1. Policies regarding equal benefits and nondiscrimination should be made clear in recruiting brochures, informational materials, campus publications, and orientation sessions.
2. The university should aid, support, and fund the creation of LGBTQ faculty and staff discussion, support, and networking groups.
3. Trade unions and professional organizations should have inclusive policies and supportive services available to their members.
4. There should be equality in all benefits, including, for example: bereavement leave, insurance coverage, library privileges, access to gym and other recreational facilities, and listings in directories if spouses are customarily listed. In housing and other benefits, equal access must be granted to same-sex partners if benefits are available to heterosexual spouses.
5. There should be ongoing sensitivity training and staff development on LGBTQ issues for all employees.
6. Colleges and universities should cover the expenses of employees attending conferences on LGBTQ issues.
VII. Community / Off-Campus Concerns
1. Community LGBTQ groups should be invited to attend campus events as participants, guests, and event leaders and facilitators.
2. Information regarding social, religious, and other community resources should be made easily accessible to all students, staff, faculty, and administrators.
3. Counselors, administrators, and faculty should be available to parents or other community members to alleviate any concern that may arise out of the implementation of any of the above recommendations, as well as any concerns arising during their child’s coming out process, if that is the case.
4. Representatives of LGBTQ student groups from different schools should meet regularly to keep each other appraised of upcoming events, plan events together, and strengthen the LGBTQ community.
5. Publications, fundraising materials, and all other publications distributed to parents and alumni should include relevant and appropriate stories, essays, and news regarding LGBTQ issues, organizations, and events.
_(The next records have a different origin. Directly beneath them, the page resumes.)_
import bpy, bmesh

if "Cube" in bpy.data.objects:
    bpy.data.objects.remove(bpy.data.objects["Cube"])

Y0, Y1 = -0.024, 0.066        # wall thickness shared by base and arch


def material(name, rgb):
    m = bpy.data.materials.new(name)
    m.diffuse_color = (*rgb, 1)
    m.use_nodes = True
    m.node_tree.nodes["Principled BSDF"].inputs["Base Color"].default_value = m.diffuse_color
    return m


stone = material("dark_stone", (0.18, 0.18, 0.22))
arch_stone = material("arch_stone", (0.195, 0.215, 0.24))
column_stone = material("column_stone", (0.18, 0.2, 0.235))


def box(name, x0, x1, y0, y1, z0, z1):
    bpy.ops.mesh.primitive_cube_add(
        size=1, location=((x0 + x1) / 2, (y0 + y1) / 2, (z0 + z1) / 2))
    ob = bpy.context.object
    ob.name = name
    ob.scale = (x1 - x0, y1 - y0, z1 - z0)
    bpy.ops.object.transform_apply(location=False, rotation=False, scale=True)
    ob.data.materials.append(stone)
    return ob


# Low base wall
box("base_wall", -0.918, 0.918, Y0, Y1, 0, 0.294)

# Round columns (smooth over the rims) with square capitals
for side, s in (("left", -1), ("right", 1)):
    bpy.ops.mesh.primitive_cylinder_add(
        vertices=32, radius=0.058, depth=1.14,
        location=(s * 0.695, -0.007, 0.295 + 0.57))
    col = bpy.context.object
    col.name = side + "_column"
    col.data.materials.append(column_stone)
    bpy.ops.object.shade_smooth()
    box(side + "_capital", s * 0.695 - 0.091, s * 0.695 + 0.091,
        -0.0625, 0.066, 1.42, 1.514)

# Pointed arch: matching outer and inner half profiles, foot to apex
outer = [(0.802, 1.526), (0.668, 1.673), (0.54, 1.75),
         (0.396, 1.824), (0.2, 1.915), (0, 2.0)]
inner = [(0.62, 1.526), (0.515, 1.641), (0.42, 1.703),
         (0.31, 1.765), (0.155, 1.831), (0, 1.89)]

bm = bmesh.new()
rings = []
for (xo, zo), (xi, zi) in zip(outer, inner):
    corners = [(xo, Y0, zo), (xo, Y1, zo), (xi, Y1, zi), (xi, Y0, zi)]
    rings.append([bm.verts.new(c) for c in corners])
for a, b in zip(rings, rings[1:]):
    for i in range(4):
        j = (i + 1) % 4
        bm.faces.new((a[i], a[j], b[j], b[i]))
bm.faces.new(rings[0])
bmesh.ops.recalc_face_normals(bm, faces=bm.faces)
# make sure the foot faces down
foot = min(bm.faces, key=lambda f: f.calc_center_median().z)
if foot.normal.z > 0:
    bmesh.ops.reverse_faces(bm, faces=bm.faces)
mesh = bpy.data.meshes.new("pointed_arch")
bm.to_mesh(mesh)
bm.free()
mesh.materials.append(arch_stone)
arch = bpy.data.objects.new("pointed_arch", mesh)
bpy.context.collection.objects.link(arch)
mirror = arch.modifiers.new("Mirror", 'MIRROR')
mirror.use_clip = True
6. Corporations, public agencies, and government, religious, and community agencies and institutions that do not have official written policies against discrimination based on sexual orientation and, or gender identity/expression should be strongly discouraged or prohibited from on- campus employment or enlistment recruiting.